● **Exercise directions**:
Tally the lines of the listing that contain the string "plate". Give the number and nothing else.

● **Records supplied**:
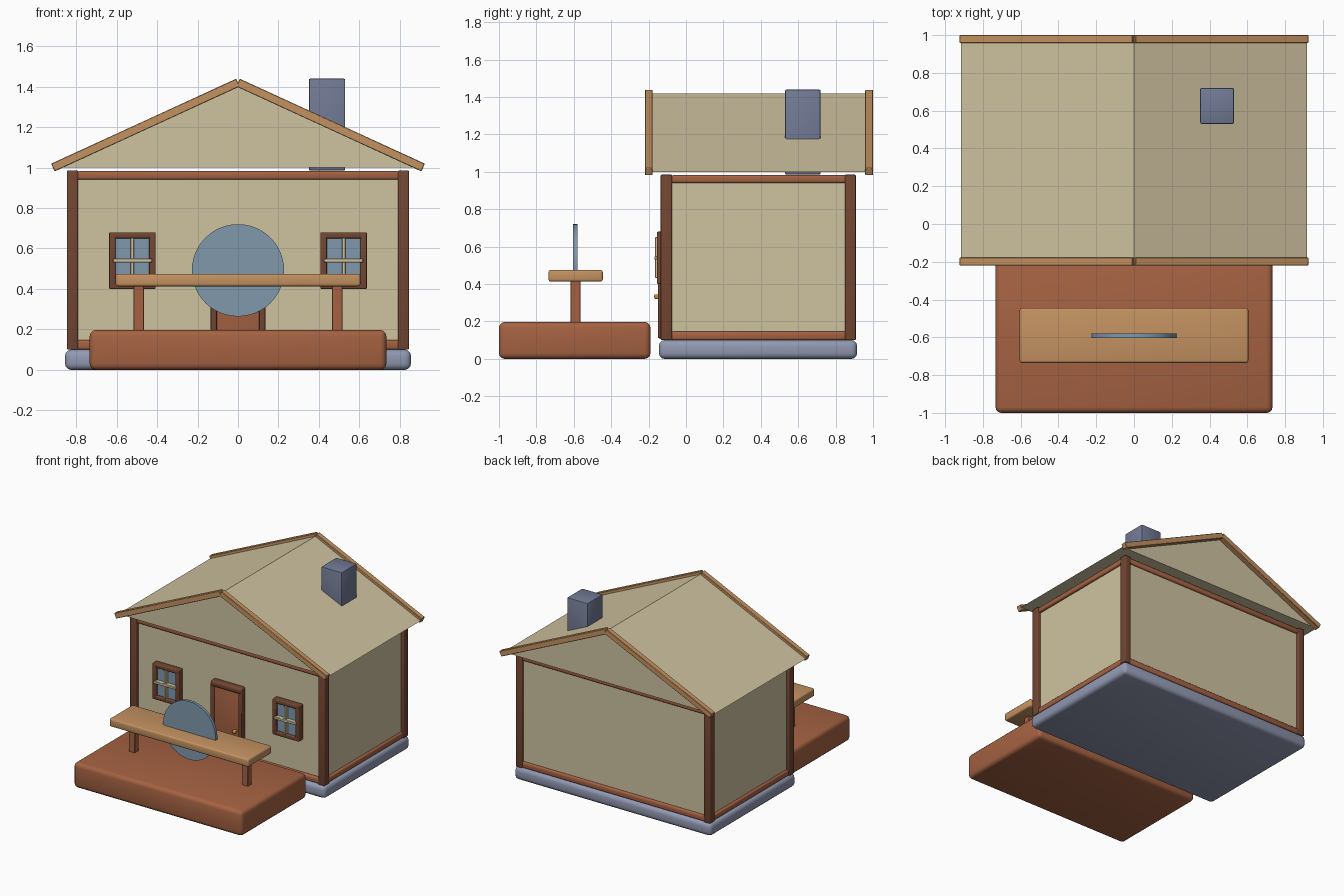
import bpy, bmesh, math
from mathutils import Matrix, Vector

if "Cube" in bpy.data.objects:
    bpy.data.objects.remove(bpy.data.objects["Cube"])


def mat(name, r, g, b):
    lin = [((c / 255 + 0.055) / 1.055) ** 2.4 for c in (r, g, b)]
    m = bpy.data.materials.new(name)
    m.diffuse_color = (*lin, 1)
    m.use_nodes = True
    m.node_tree.nodes["Principled BSDF"].inputs["Base Color"].default_value = m.diffuse_color
    return m


CREAM = mat("cream", 207, 195, 160)
BROWN = mat("red_brown", 165, 98, 66)
DARK = mat("dark_timber", 115, 70, 50)
WOOD = mat("light_wood", 196, 146, 97)
BLUE = mat("steel_blue", 128, 152, 172)
SLATE = mat("slate", 114, 122, 148)
STONE = mat("stone", 146, 153, 178)
GOLD = mat("brass", 200, 150, 60)


def finish(bm, name, m):
    bmesh.ops.recalc_face_normals(bm, faces=bm.faces)
    me = bpy.data.meshes.new(name)
    bm.to_mesh(me)
    bm.free()
    ob = bpy.data.objects.new(name, me)
    bpy.context.collection.objects.link(ob)
    me.materials.append(m)
    bpy.ops.object.select_all(action='DESELECT')
    ob.select_set(True)
    bpy.context.view_layer.objects.active = ob
    bpy.ops.object.shade_smooth_by_angle(angle=math.radians(40))
    return ob


def box(name, x, y, z, m, bevel=0.0, segs=3, rot=None):
    """Box from (min, max) pairs, bevelled, optionally turned about its centre."""
    size = Vector((x[1] - x[0], y[1] - y[0], z[1] - z[0]))
    mid = Vector((x[0] + x[1], y[0] + y[1], z[0] + z[1])) / 2
    bm = bmesh.new()
    bmesh.ops.create_cube(bm, size=1)
    bmesh.ops.scale(bm, vec=size, verts=bm.verts)
    if bevel:
        bmesh.ops.bevel(bm, geom=bm.edges[:], offset=bevel, segments=segs,
                        profile=0.5, affect='EDGES', clamp_overlap=True)
    if rot:
        bm.transform(rot)
    bm.transform(Matrix.Translation(mid))
    return finish(bm, name, m)


def mirror_x(s, a, b):
    return tuple(sorted((s * a, s * b)))


# Foundation and walls
box("foundation", (-.855, .855), (-.145, .915), (0, .10), STONE, .03)
box("walls", (-.82, .82), (-.105, .885), (.08, .98), CREAM)

# Corner posts
for s, side in ((-1, "left"), (1, "right")):
    for y, end in (((-.135, -.075), "front"), ((.85, .908), "back")):
        box(f"{end}_{side}_post", mirror_x(s, .79, .845), y, (.10, .985), DARK, .006)

# Sill and top beams between the posts
for z, level in (((.10, .147), "sill"), ((.94, .982), "top")):
    for y, end in (((-.127, -.083), "front"), ((.858, .902), "back")):
        box(f"{end}_{level}_beam", (-.80, .80), y, z, BROWN, .012)
    for s, side in ((-1, "left"), (1, "right")):
        box(f"{side}_{level}_beam", mirror_x(s, .797, .839), (-.08, .86), z, BROWN, .012)

# Gabled roof prism
HALF, EAVE, RIDGE = .915, 1.0, 1.42
bm = bmesh.new()
tri = bm.faces.new([bm.verts.new(p) for p in
                    ((-HALF, -.18, EAVE), (HALF, -.18, EAVE), (0, -.18, RIDGE))])
ext = bmesh.ops.extrude_face_region(bm, geom=[tri], use_keep_orig=True)
bmesh.ops.translate(bm, vec=(0, 1.14, 0),
                    verts=[v for v in ext["geom"] if isinstance(v, bmesh.types.BMVert)])
finish(bm, "roof", CREAM)

# Gable edge boards
slope = math.atan2(RIDGE - EAVE, HALF)
length = math.hypot(RIDGE - EAVE, HALF)
for s, side in ((-1, "left"), (1, "right")):
    cx, cz = s * HALF / 2, (RIDGE + EAVE) / 2
    for y, end in (((-.22, -.178), "front"), ((.958, 1.0), "back")):
        box(f"{end}_{side}_gable_board", (cx - length / 2, cx + length / 2), y,
            (cz - .021, cz + .021), WOOD, .003, 1, Matrix.Rotation(s * slope, 4, 'Y'))

# Chimney
box("chimney", (.35, .53), (.53, .72), (.985, 1.44), SLATE, .008, 2)

# Windows
for s, side in ((-1, "left"), (1, "right")):
    c = s * .522
    for sx, part in ((-1, "left"), (1, "right")):
        a = c + sx * .099
        box(f"{side}_window_{part}_jamb", (a - .016, a + .016), (-.155, -.10), (.40, .68), DARK, .006)
    for z, part in (((.40, .43), "sill"), ((.65, .68), "head")):
        box(f"{side}_window_{part}", (c - .115, c + .115), (-.155, -.10), z, DARK, .006)
    box(f"{side}_window_glass", (c - .09, c + .09), (-.135, -.10), (.42, .66), BLUE)
    box(f"{side}_window_upright_bar", (c - .009, c + .009), (-.165, -.13), (.433, .652), CREAM, .003, 1)
    box(f"{side}_window_cross_bar", (c - .096, c + .096), (-.168, -.13), (.53, .55), CREAM, .003, 1)

# Door with frame and handle
box("door", (-.11, .11), (-.14, -.09), (.11, .65), BROWN, .006)
for s, side in ((-1, "left"), (1, "right")):
    box(f"{side}_door_jamb", mirror_x(s, .105, .135), (-.15, -.09), (.11, .665), DARK, .006)
box("door_lintel", (-.135, .135), (-.155, -.09), (.635, .68), DARK, .015)
box("door_handle", (.065, .09), (-.17, -.135), (.32, .345), GOLD, .008)

# Porch deck
box("porch_deck", (-.733, .733), (-1.0, -.19), (0, .197), BROWN, .03)

# Saw bench with blade
box("bench_top", (-.605, .605), (-.735, -.445), (.413, .475), WOOD, .012)
for s, side in ((-1, "left"), (1, "right")):
    box(f"{side}_bench_leg", mirror_x(s, .465, .517), (-.617, -.565), (.18, .42), BROWN, .003, 1)
bm = bmesh.new()
bmesh.ops.create_cone(bm, cap_ends=True, segments=48, radius1=.228, radius2=.228, depth=.022)
bm.transform(Matrix.Translation((0, -.592, .492)) @ Matrix.Rotation(math.pi / 2, 4, 'X'))
finish(bm, "round_blade", BLUE)
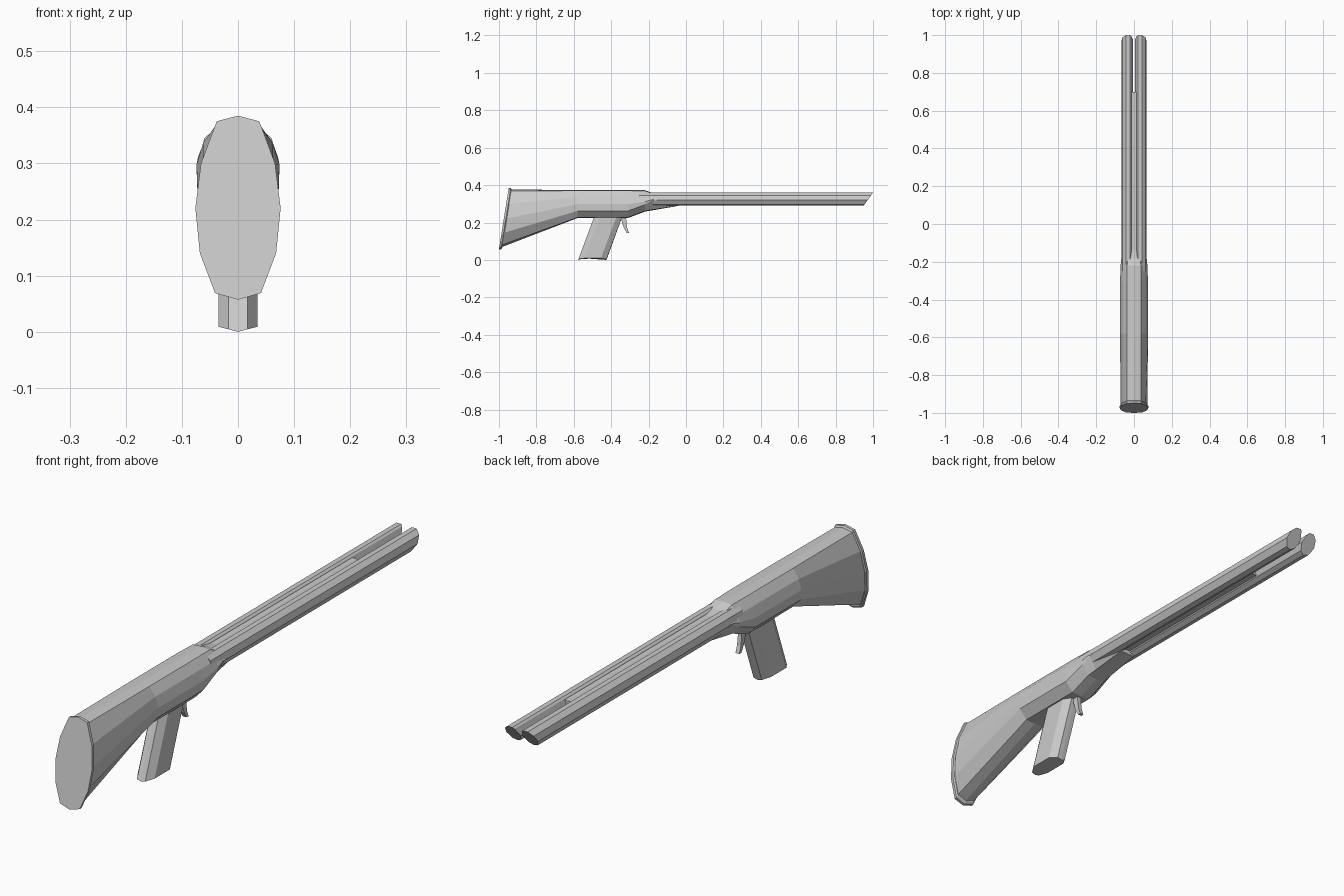
import bpy, bmesh

if "Cube" in bpy.data.objects:
    bpy.data.objects.remove(bpy.data.objects["Cube"])


def loft(name, rings):
    """Skin a list of equal-length point rings and cap both ends."""
    bm = bmesh.new()
    rows = [[bm.verts.new(p) for p in r] for r in rings]
    n = len(rows[0])
    for a, b in zip(rows, rows[1:]):
        for i in range(n):
            j = (i + 1) % n
            bm.faces.new((a[i], a[j], b[j], b[i]))
    bm.faces.new(rows[0])
    bm.faces.new(rows[-1])
    bmesh.ops.recalc_face_normals(bm, faces=bm.faces)
    me = bpy.data.meshes.new(name)
    bm.to_mesh(me)
    bm.free()
    ob = bpy.data.objects.new(name, me)
    bpy.context.collection.objects.link(ob)
    return ob


def full(half):
    """Mirror a half section running from top centre to bottom centre."""
    return half + [(-x, z) for x, z in reversed(half[1:-1])]


def section(half, y):
    """Place a section at y, which may be a function of z for a slanted cut."""
    return [(x, y(z) if callable(y) else y, z) for x, z in full(half)]


def butt_y(offset):
    return lambda z: -1 + offset + 0.052 * (z - 0.057) / 0.328


def scaled(half, s):
    return [(x * s, 0.221 + (z - 0.221) * s) for x, z in half]


# Slanted butt plate
plate = [(0, .385), (.038, .375), (.066, .30), (.076, .22),
         (.068, .14), (.041, .069), (0, .057)]
loft("butt_plate", [section(plate, butt_y(0)), section(plate, butt_y(.011)),
                    section(scaled(plate, .95), butt_y(.016))])

# Stock flowing into the receiver
body = [(0, .373), (.038, .37), (.062, .337), (.074, .298),
        (.073, .262), (.04, .227), (0, .224)]
butt_end = [(0, .377), (.036, .369), (.062, .30), (.071, .22),
            (.064, .145), (.038, .08), (0, .068)]
loft("stock", [section(butt_end, butt_y(.012)), section(body, -.58)])

# Receiver tapering into the fore-end
nose = [(0, .373), (.036, .369), (.061, .337), (.071, .312),
        (.068, .295), (.038, .262), (0, .258)]
neck = [(0, .358), (.034, .356), (.056, .338), (.067, .322),
        (.066, .318), (.036, .268), (0, .265)]
tip = [(0, .335), (.03, .335), (.045, .332), (.058, .325),
       (.060, .318), (.03, .289), (0, .289)]
loft("receiver", [section(body, -.58), section(body, -.31),
                  section(nose, -.22), section(neck, -.18), section(tip, -.04)])

# Twin barrels with slanted muzzles
lobe = [(.015, .354), (.022, .36), (.042, .36), (.060, .345), (.066, .32),
        (.052, .295), (.032, .29), (.014, .30), (.004, .325)]
for side, s in (("left", -1), ("right", 1)):
    loft(f"barrel_{side}", [
        [(s * x, -.25, z) for x, z in lobe],
        [(s * x, .95 + .05 * (z - .29) / .07, z) for x, z in lobe]])

# Web joining the barrels, stopping short to leave the muzzle slot
web = [(0, .350), (.018, .352), (.018, .304), (0, .306)]
loft("barrel_web", [section(web, -.25), section(web, .70)])


# Raked grip with a slightly keeled base
def grip_ring(back, front, z, drop):
    xy = [(0, back), (.017, back), (.035, back + .03), (.035, front - .03),
          (.017, front), (0, front)]
    xy += [(-x, y) for x, y in reversed(xy[1:-1])]
    return [(x, y, z - drop * (1 - abs(x) / .035)) for x, y in xy]


loft("grip", [grip_ring(-.575, -.425, .009, .009), grip_ring(-.484, -.334, .25, 0)])

# Curved trigger
blade = [(-.335, .25, .014), (-.331, .205, .012), (-.323, .17, .009), (-.311, .145, .006)]
loft("trigger", [[(-.008, y - t, z), (.008, y - t, z), (.008, y + t, z), (-.008, y + t, z)]
                 for y, z, t in blade])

● **Written response**:
4